In one email, Boath said he was told that Sheikh Hamad “wants to have a very low profile” and “would prefer that HE’s BVI-based investment vehicle be our fifth investor and sign its own subscription agreement,” The Guardian reported.

In the email exchange with the Qataris’ head of legal, Ahmad Al-Sayad, Boath noted that “we would be required to disclose the identity of this vehicle,” the court heard. Al-Sayad responded that Barclays “should find a way to finesse this in order to keep HE under the radar.”
The four ex-Barclays employees have all denied the charges against them in the trail, which is expected to last up to six months.

Prosecutors have not accused Qatar or officials from that country of wrongdoing.


Egypt’s sovereign wealth fund to raise authorized capital five-fold up to $62.15 billion

Updated 12 November 2019

Egypt’s sovereign wealth fund to raise authorized capital five-fold up to $62.15 billion

  • Egypt’s parliament passed a law allotting 5 billion Egyptian pounds of start-up capital for the fund last year
  • Abdel-Fattah El-Sisi: Egypt could dramatically expand the size of its new sovereign wealth fund to ‘more than several trillion pounds’

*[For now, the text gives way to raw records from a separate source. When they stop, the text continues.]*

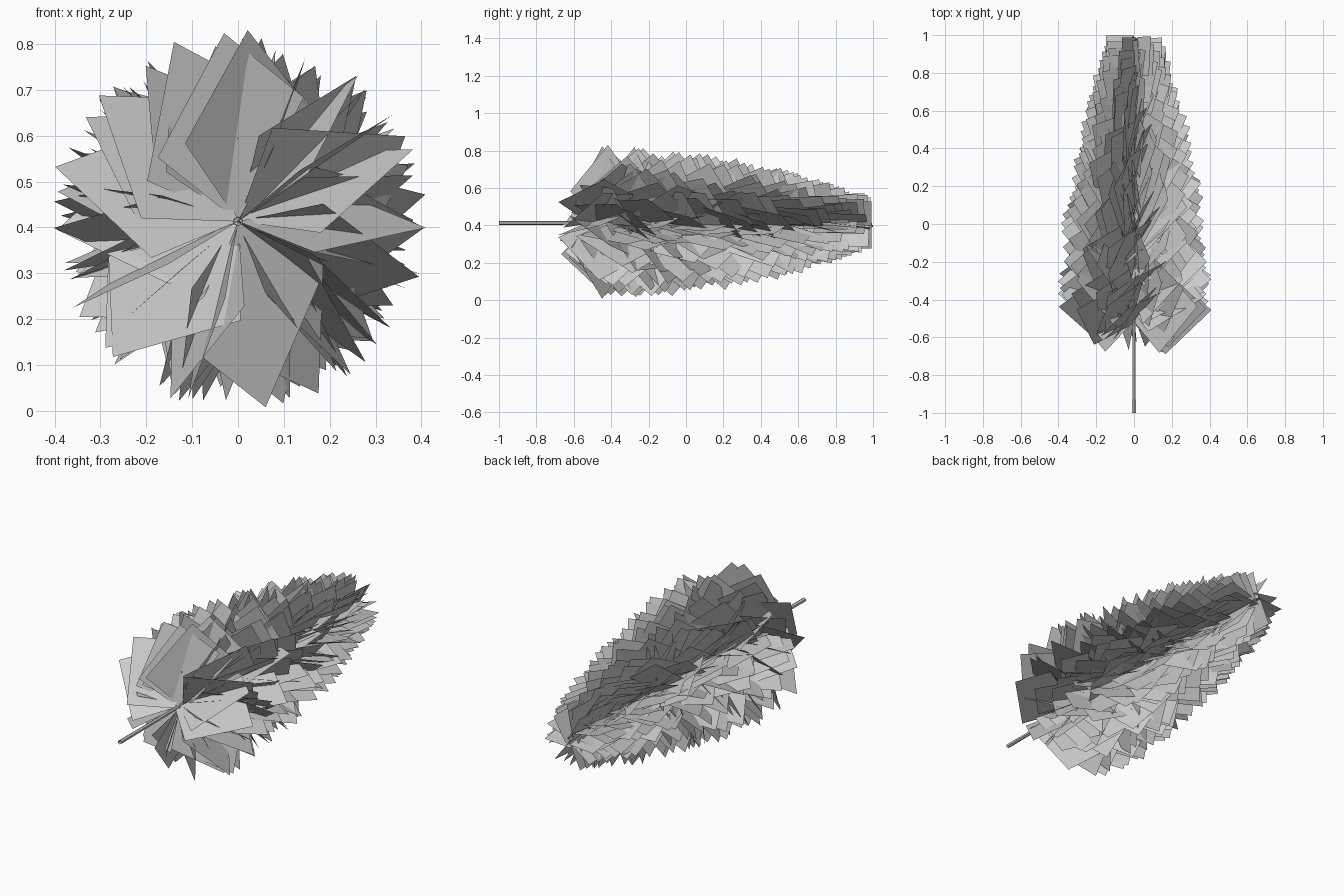
import bpy, bmesh, math, random
from mathutils import Vector, Matrix

if "Cube" in bpy.data.objects:
    bpy.data.objects.remove(bpy.data.objects["Cube"])

random.seed(11)
AXIS_Z = 0.413
AXIS = Vector((0, 1, 0))

# trunk: slim tapered open rod lying along y
bpy.ops.mesh.primitive_cone_add(vertices=6, radius1=0.011, radius2=0.003, depth=1.85,
                                end_fill_type='NOTHING',
                                location=(0, -0.075, AXIS_Z), rotation=(-math.pi / 2, 0, 0))
bpy.context.object.name = "trunk"

# foliage: rectangular cards, one corner on the trunk, spiralling along it
bm = bmesh.new()
COUNT = 340
SHORT, LONG = 0.24, 0.34


def add_card(y, angle, tilt, roll, size, bend):
    radial = Vector((math.cos(angle), 0, math.sin(angle)))
    low, high = tilt - math.pi / 4, tilt + math.pi / 4
    a = (radial * math.cos(low) + AXIS * math.sin(low)) * SHORT * size
    b = (radial * math.cos(high) + AXIS * math.sin(high)) * LONG * size
    # roll the card around its own diagonal
    turn = Matrix.Rotation(roll, 3, (a + b).normalized())
    a, b = turn @ a, turn @ b
    tip = a + b + a.cross(b).normalized() * bend
    root = Vector((0, y, AXIS_Z))
    face = bm.faces.new([bm.verts.new(root + p) for p in (Vector(), a, tip, b)])
    face.smooth = True


for i in range(COUNT):
    t = i / (COUNT - 1)
    size = 1 - 0.39 * t ** 2
    if i > 6:
        size *= random.uniform(0.95, 1.02)
    calm = 1 - 0.7 * t          # cards lie flatter towards the crown
    add_card(y=-0.53 + 1.32 * t,
             angle=i * 2.39996 + random.uniform(-0.3, 0.3),
             tilt=math.radians(45) * t ** 1.5 + random.uniform(-0.05, 0.05) * (1 - t),
             roll=math.radians(random.uniform(-60, 25)) * calm,
             size=size,
             bend=random.uniform(-0.03, 0.03) * size)

mesh = bpy.data.meshes.new("foliage")
bm.to_mesh(mesh)
bm.free()
bpy.context.collection.objects.link(bpy.data.objects.new("foliage", mesh))
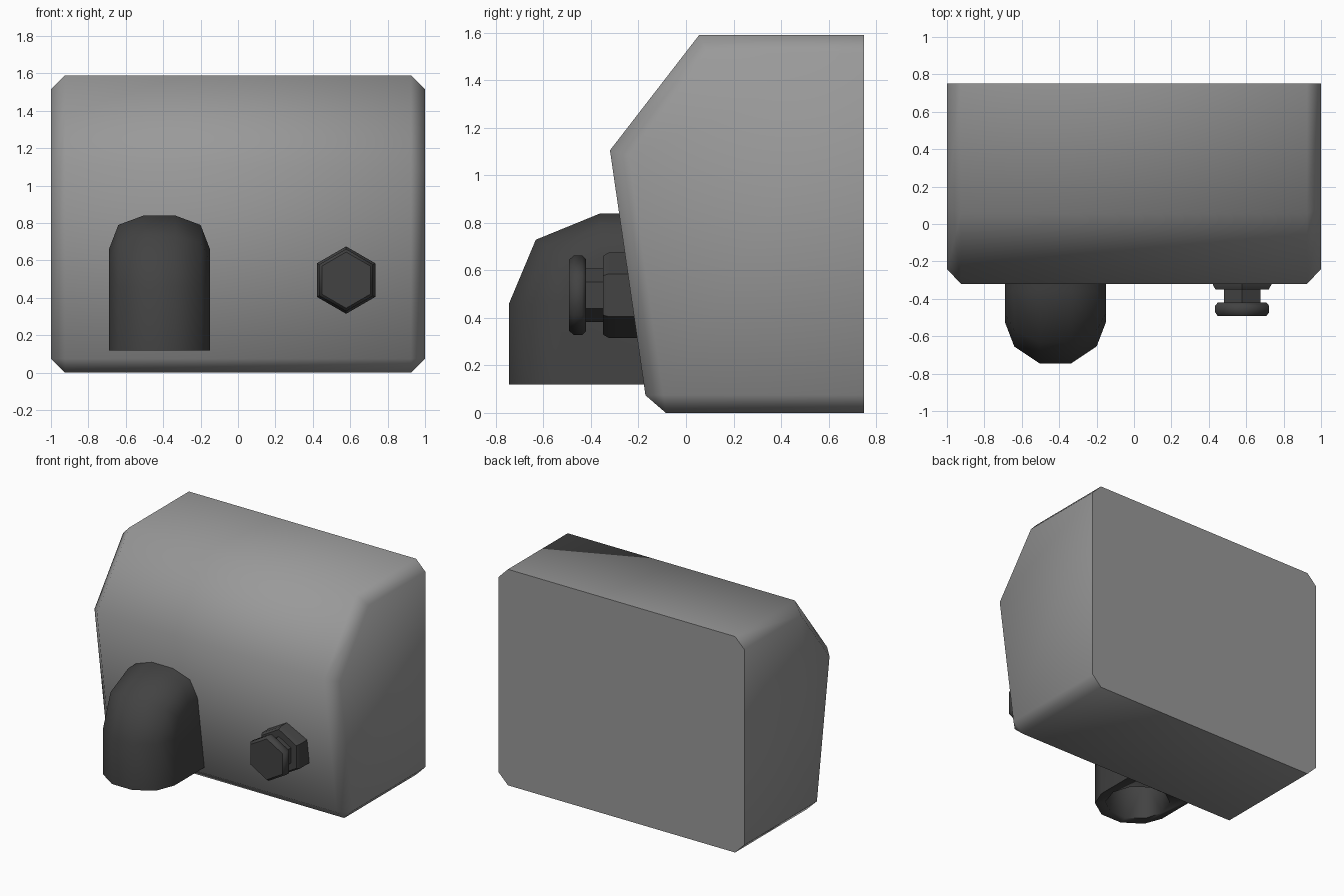
import bpy, bmesh, math

if "Cube" in bpy.data.objects:
    bpy.data.objects.remove(bpy.data.objects["Cube"])


def material(name, v):
    m = bpy.data.materials.new(name)
    m.diffuse_color = (v, v, v, 1)
    m.use_nodes = True
    m.node_tree.nodes["Principled BSDF"].inputs["Base Color"].default_value = m.diffuse_color
    return m


LIGHT = material("light grey", 0.32)
DARK = material("dark grey", 0.055)


def finish(bm, name, mat, angle):
    bmesh.ops.recalc_face_normals(bm, faces=bm.faces)
    me = bpy.data.meshes.new(name)
    bm.to_mesh(me)
    bm.free()
    me.materials.append(mat)
    ob = bpy.data.objects.new(name, me)
    bpy.context.collection.objects.link(ob)
    bpy.ops.object.select_all(action='DESELECT')
    ob.select_set(True)
    bpy.context.view_layer.objects.active = ob
    bpy.ops.object.shade_smooth_by_angle(angle=math.radians(angle))
    return ob


def loft(bm, rings):
    """Skin closed rings in order and cap both ends."""
    loops = [[bm.verts.new(p) for p in r] for r in rings]
    n = len(loops[0])
    for a, b in zip(loops, loops[1:]):
        for i in range(n):
            j = (i + 1) % n
            bm.faces.new((a[i], a[j], b[j], b[i]))
    bm.faces.new(loops[0])
    bm.faces.new(loops[-1])


# Housing: side profile extruded across x, chamfered on all but the back
profile = [(0.75, 0), (-0.16, 0), (-0.32, 1.105), (0.055, 1.59), (0.75, 1.59)]
bm = bmesh.new()
loft(bm, [[(x, y, z) for y, z in profile] for x in (-1, 1)])
edges = []
for e in bm.edges:
    a, b = (v.co for v in e.verts)
    on_back = a.y > 0.74 and b.y > 0.74
    on_side = abs(a.x - b.x) < 0.01
    bottom_front = not on_side and max(a.z, b.z) < 0.01 and a.y < 0
    if (on_side and not on_back) or bottom_front:
        edges.append(e)
bmesh.ops.bevel(bm, geom=edges, offset=0.075, offset_type='OFFSET', segments=1,
                affect='EDGES', profile=0.5)
finish(bm, "housing", LIGHT, 60)

# Spout hood: rounded elbow from the wall, turning down
CX, PY, PZ = -0.42, -0.36, 0.46
bm = bmesh.new()
rings = []
for dx, ry, rz in ((-0.27, 0.165, 0.20), (-0.22, 0.295, 0.33), (-0.085, 0.385, 0.38),
                   (0.085, 0.385, 0.38), (0.22, 0.295, 0.33), (0.27, 0.165, 0.20)):
    ring = [(CX + dx, -0.08, 0.12), (CX + dx, -0.08, PZ + rz)]
    for t in (90, 45, 0):
        a = math.radians(t)
        ring.append((CX + dx, PY - ry * math.cos(a), PZ + rz * math.sin(a)))
    ring.append((CX + dx, PY - ry, 0.12))
    rings.append(ring)
loft(bm, rings)
hood = finish(bm, "spout_hood", DARK, 50)

# Spout opening cut up into the underside
bm = bmesh.new()
loft(bm, [[(CX + 0.22 * math.sin(math.pi * (2 * i + 1) / 10),
            -0.46 + 0.225 * math.cos(math.pi * (2 * i + 1) / 10), z)
           for i in range(10)] for z in (0.0, 0.42)])
cutter = finish(bm, "spout_opening_cutter", DARK, 50)
cutter.hide_render = True
bpy.context.view_layer.objects.active = hood
mod = hood.modifiers.new("opening", 'BOOLEAN')
mod.operation = 'DIFFERENCE'
mod.solver = 'EXACT'
mod.object = cutter
bpy.ops.object.modifier_move_to_index(modifier=mod.name, index=0)
bpy.ops.object.modifier_apply(modifier=mod.name)
bpy.data.objects.remove(cutter)

# Hexagonal button: collar, neck and head along -y
bm = bmesh.new()
steps = [(-0.10, 0.18), (-0.325, 0.18), (-0.35, 0.165), (-0.35, 0.113),
         (-0.42, 0.113), (-0.42, 0.15), (-0.437, 0.167), (-0.472, 0.167), (-0.492, 0.15)]
loft(bm, [[(0.578 + r * math.sin(i * math.pi / 3), y, 0.495 + r * math.cos(i * math.pi / 3))
           for i in range(6)] for y, r in steps])
finish(bm, "hex_button", DARK, 50)
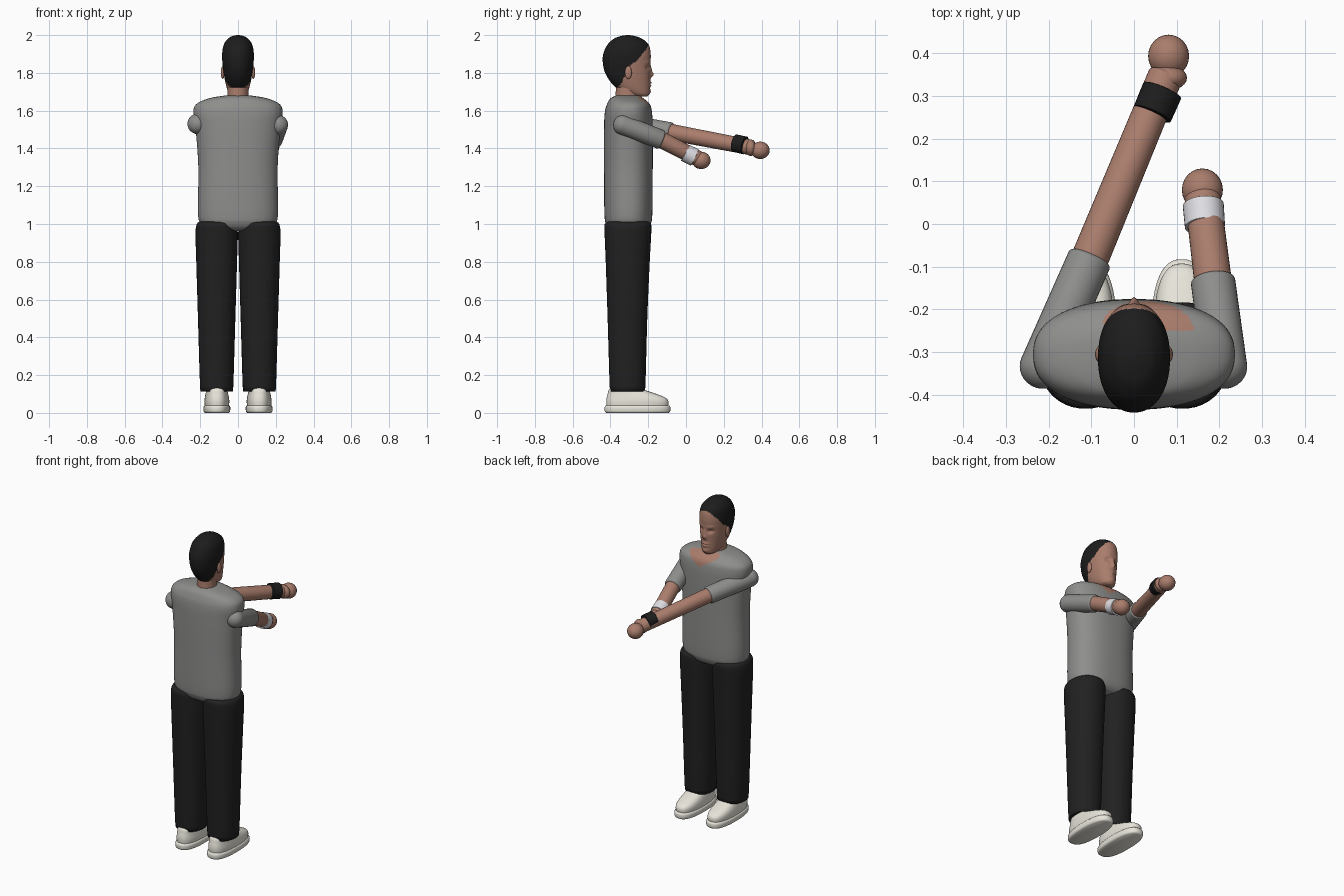
import bpy, bmesh, math
from mathutils import Vector

cube = bpy.data.objects.get("Cube")
if cube:
    bpy.data.objects.remove(cube, do_unlink=True)


def material(name, r, g, b):
    m = bpy.data.materials.new(name)
    m.use_nodes = True
    m.diffuse_color = (r, g, b, 1)
    bsdf = m.node_tree.nodes["Principled BSDF"]
    bsdf.inputs["Base Color"].default_value = (r, g, b, 1)
    bsdf.inputs["Roughness"].default_value = 0.8
    return m


SKIN = material("skin", 0.40, 0.205, 0.15)
HAIR = material("black_hair", 0.012, 0.012, 0.012)
SHIRT = material("grey_shirt", 0.27, 0.27, 0.265)
PANTS = material("dark_trousers", 0.015, 0.015, 0.015)
SHOE = material("cream_shoe", 0.80, 0.78, 0.70)
BAND = material("white_band", 0.72, 0.72, 0.76)


def skin_rings(name, rings, mats, rule=None, shape=None):
    """Bridge closed rings of points, cap both ends, colour faces by a rule."""
    bm = bmesh.new()
    loops = [[bm.verts.new(p) for p in ring] for ring in rings]
    n = len(loops[0])
    for low, high in zip(loops, loops[1:]):
        for i in range(n):
            j = (i + 1) % n
            bm.faces.new((low[i], low[j], high[j], high[i]))
    bm.faces.new(loops[0][::-1])
    bm.faces.new(loops[-1])
    if shape:
        for v in bm.verts:
            shape(v.co)
    bmesh.ops.recalc_face_normals(bm, faces=bm.faces)
    for f in bm.faces:
        f.smooth = True
        if rule:
            f.material_index = int(rule(f.calc_center_median()))
    me = bpy.data.meshes.new(name)
    bm.to_mesh(me)
    bm.free()
    for m in mats:
        me.materials.append(m)
    ob = bpy.data.objects.new(name, me)
    bpy.context.collection.objects.link(ob)
    return ob


def spline(rows, sub):
    """Catmull-Rom refinement of a short list of section rows."""
    out = []
    for k in range(len(rows) - 1):
        a, b, c, d = (rows[min(max(k + o, 0), len(rows) - 1)] for o in (-1, 0, 1, 2))
        for s in range(sub):
            t = s / sub
            out.append([q + 0.5 * t * (r - p + t * (2*p - 5*q + 4*r - e + t * (3*(q - r) + e - p)))
                        for p, q, r, e in zip(a, b, c, d)])
    return out + [rows[-1]]


def loft(name, rows, mats, cx=0, power=2.0, sub=4, seg=48, rule=None, shape=None):
    """Stack sections given as (z, half width, back y, front y)."""
    rings = []
    for z, hx, back, front in spline(rows, sub):
        ring = []
        for i in range(seg):
            a = math.tau * i / seg
            c, s = math.cos(a), math.sin(a)
            ring.append((cx + hx * math.copysign(abs(c) ** (2 / power), c),
                         (back + front) / 2 + (front - back) / 2 * math.copysign(abs(s) ** (2 / power), s), z))
        rings.append(ring)
    return skin_rings(name, rings, mats, rule, shape)


def tube(name, a, b, ra, rb, mat, dome_a=0.0, dome_b=0.0, seg=32):
    """Tapered limb from a to b; domes give the length of each rounded end."""
    a, b = Vector(a), Vector(b)
    d = (b - a).normalized()
    side = d.cross(Vector((0, 0, 1))).normalized()
    up = side.cross(d)
    steps = [math.pi / 2 * k / 8 for k in range(8)]
    sect = [(a - d * dome_a * math.cos(t), ra * max(math.sin(t), 0.02)) for t in steps] if dome_a else []
    sect += [(a, ra), (b, rb)]
    if dome_b:
        sect += [(b + d * dome_b * math.cos(t), rb * max(math.sin(t), 0.02)) for t in steps[::-1]]
    rings = [[p + (side * math.cos(math.tau * i / seg) + up * math.sin(math.tau * i / seg)) * r
              for i in range(seg)] for p, r in sect]
    ob = skin_rings(name, rings, [mat])
    bpy.context.view_layer.objects.active = ob
    ob.select_set(True)
    bpy.ops.object.shade_smooth_by_angle(angle=math.radians(50))
    ob.select_set(False)
    return ob


def ball(name, centre, radii, mat):
    bpy.ops.mesh.primitive_uv_sphere_add(segments=24, ring_count=16, radius=1, location=centre)
    ob = bpy.context.object
    ob.name = name
    ob.scale = radii
    ob.data.materials.append(mat)
    bpy.ops.object.shade_smooth()
    ob.select_set(False)
    return ob


# Shirt body, with the open neckline coloured as skin
loft("shirt_torso", [
    (0.963, 0.13, -0.37, -0.24), (0.972, 0.17, -0.40, -0.21), (1.0, 0.198, -0.423, -0.187),
    (1.06, 0.212, -0.432, -0.178), (1.3, 0.210, -0.434, -0.176), (1.5, 0.224, -0.434, -0.176),
    (1.59, 0.236, -0.43, -0.18), (1.635, 0.22, -0.418, -0.192), (1.665, 0.155, -0.40, -0.225),
    (1.68, 0.07, -0.37, -0.245)],
    [SHIRT, SKIN], power=2.35, sub=10, seg=128,
    rule=lambda p: p.y > -0.25 and p.z > 1.59 + 0.62 * abs(p.x - 0.035) and abs(p.x - 0.035) < 0.105)

# Neck
loft("neck", [(1.64, 0.058, -0.375, -0.245), (1.70, 0.055, -0.372, -0.25), (1.77, 0.055, -0.37, -0.25)], [SKIN])

# Head with sculpted face and a hairline rule
HAIRLINE = [(1.68, -0.42), (1.71, -0.37), (1.75, -0.34), (1.80, -0.318), (1.835, -0.30),
            (1.87, -0.255), (1.92, -0.215), (1.95, -0.198), (1.965, -0.1), (2.1, -0.1)]


def is_hair(p):
    for (z0, y0), (z1, y1) in zip(HAIRLINE, HAIRLINE[1:]):
        if z0 <= p.z < z1:
            return p.y < y0 + (y1 - y0) * (p.z - z0) / (z1 - z0)
    return False


# Bumps: x, z, x spread, z spread, depth
BUMPS = [(0, 1.79, 0.011, 0.014, 0.016), (0, 1.815, 0.009, 0.02, 0.007),
         (0.032, 1.828, 0.016, 0.011, -0.012), (0.035, 1.855, 0.025, 0.009, 0.004),
         (0, 1.748, 0.022, 0.006, 0.008), (0, 1.732, 0.02, 0.006, 0.007),
         (0, 1.74, 0.02, 0.002, -0.004), (0, 1.70, 0.02, 0.012, 0.006)]


def sculpt(co):
    if co.y > -0.27:
        for x, z, sx, sz, depth in BUMPS:
            co.y += depth * math.exp(-((abs(co.x) - x) / sx) ** 2 - ((co.z - z) / sz) ** 2)


loft("head", [
    (1.675, 0.025, -0.27, -0.205), (1.685, 0.043, -0.30, -0.196), (1.71, 0.056, -0.355, -0.191),
    (1.75, 0.067, -0.398, -0.190), (1.80, 0.076, -0.428, -0.188), (1.85, 0.082, -0.44, -0.188),
    (1.90, 0.084, -0.438, -0.187), (1.95, 0.075, -0.415, -0.198), (1.982, 0.052, -0.38, -0.235),
    (1.995, 0.03, -0.345, -0.27), (2.0, 0.006, -0.315, -0.30)],
    [SKIN, HAIR], power=2.15, sub=10, seg=128, rule=is_hair, shape=sculpt)

for side, sx in (("left", 1), ("right", -1)):
    # Ears
    ball(side + "_ear", (sx * 0.081, -0.305, 1.802), (0.010, 0.018, 0.034), SKIN)
    # Trouser legs
    loft(side + "_trouser_leg", [
        (0.13, 0.082, -0.398, -0.222), (0.14, 0.088, -0.404, -0.215), (0.5, 0.099, -0.415, -0.205),
        (0.8, 0.108, -0.425, -0.192), (0.95, 0.112, -0.431, -0.184), (1.0, 0.105, -0.43, -0.185),
        (1.012, 0.09, -0.41, -0.20)], [PANTS], cx=sx * 0.113, power=2.2)
    # Shoes
    loft(side + "_shoe_upper", [
        (0.035, 0.064, -0.42, -0.095), (0.06, 0.066, -0.422, -0.093), (0.08, 0.064, -0.42, -0.108),
        (0.10, 0.06, -0.415, -0.155), (0.12, 0.056, -0.41, -0.215), (0.135, 0.052, -0.40, -0.24)],
        [SHOE], cx=sx * 0.112, power=2.5)
    loft(side + "_shoe_sole", [
        (0.0, 0.063, -0.422, -0.092), (0.008, 0.07, -0.43, -0.084), (0.03, 0.071, -0.431, -0.083),
        (0.04, 0.064, -0.424, -0.090)], [SHOE], cx=sx * 0.112, power=2.5)

# Each arm: shoulder, sleeve end, wrist, band start and end, hand, wrist radius, band material
ARMS = {
    "right": ((-0.215, -0.335, 1.53), (-0.105, -0.085, 1.487), (0.073, 0.345, 1.405),
              (0.043, 0.258, 1.428), (0.066, 0.312, 1.416), (0.081, 0.393, 1.39), 0.041, HAIR),
    "left": ((0.212, -0.335, 1.525), (0.185, -0.135, 1.448), (0.161, 0.06, 1.348),
             (0.166, -0.005, 1.377), (0.162, 0.045, 1.353), (0.16, 0.08, 1.337), 0.042, BAND),
}
for side, (shoulder, cuff, wrist, band_a, band_b, hand, r, band_mat) in ARMS.items():
    tube(side + "_sleeve", shoulder, cuff, 0.053, 0.052, SHIRT, 0.05, 0.018)
    tube(side + "_forearm", cuff, wrist, 0.044, r, SKIN, 0, 0.015)
    tube(side + "_wristband", band_a, band_b, 0.047, 0.048, band_mat, 0.003, 0.003)
    ball(side + "_hand", hand, (0.048, 0.05, 0.046), SKIN)
# Heel of the far-reaching hand
ball("right_palm", (0.077, 0.342, 1.403), (0.047, 0.03, 0.043), SKIN)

CAIRO: Egypt’s sovereign wealth fund is expected to increase its authorized capital to up to a trillion Egyptian pounds ($62.15 billion) from 200 billion pounds within three years, depending on investors’ appetite, the fund’s executive director said.
Last year, Egypt’s parliament passed a law allotting 5 billion Egyptian pounds of start-up capital for the fund, called the Egypt Fund, with 1 billion pounds to be transferred immediately from the treasury.
The law also allows the president, who picks the board of directors, to transfer the ownership of any unused state assists to the fund or to any of the fund’s assists or companies.
“We expect to increase our licensed capital within three years to a trillion pounds or less ... it all depends on the investors’ response and investment appetite,” said Ayman Soliman, the fund’s chief executive.
“The sectors we will work in include industry, traditional and renewable energy, tourism and archaeology,” Soliman said.
President Abdel-Fattah El-Sisi said last month that Egypt could dramatically expand the size of its new sovereign wealth fund to “more than several trillion pounds,” and that it “aims to contribute to sustainable economic development through management of its funds and assets.”
The fund plans to buy a stake of about 30 percent in power plants built by Siemens, Soliman said, adding that six international investors have expressed interest.
“So far, six companies submitted offers to the Electricity Holding company to buy shares in the Siemens power plant,” Soliman said.
The plants, billed at the time as the world’s biggest, were built by Siemens in a €6 billion ($6.61 billion) deal signed in 2015. El-Sisi inaugurated them last year.
In May, Electricity Minister Mohamed Shaker said that the government is considering selling the power plants to private investors, but talks were still at an early stage.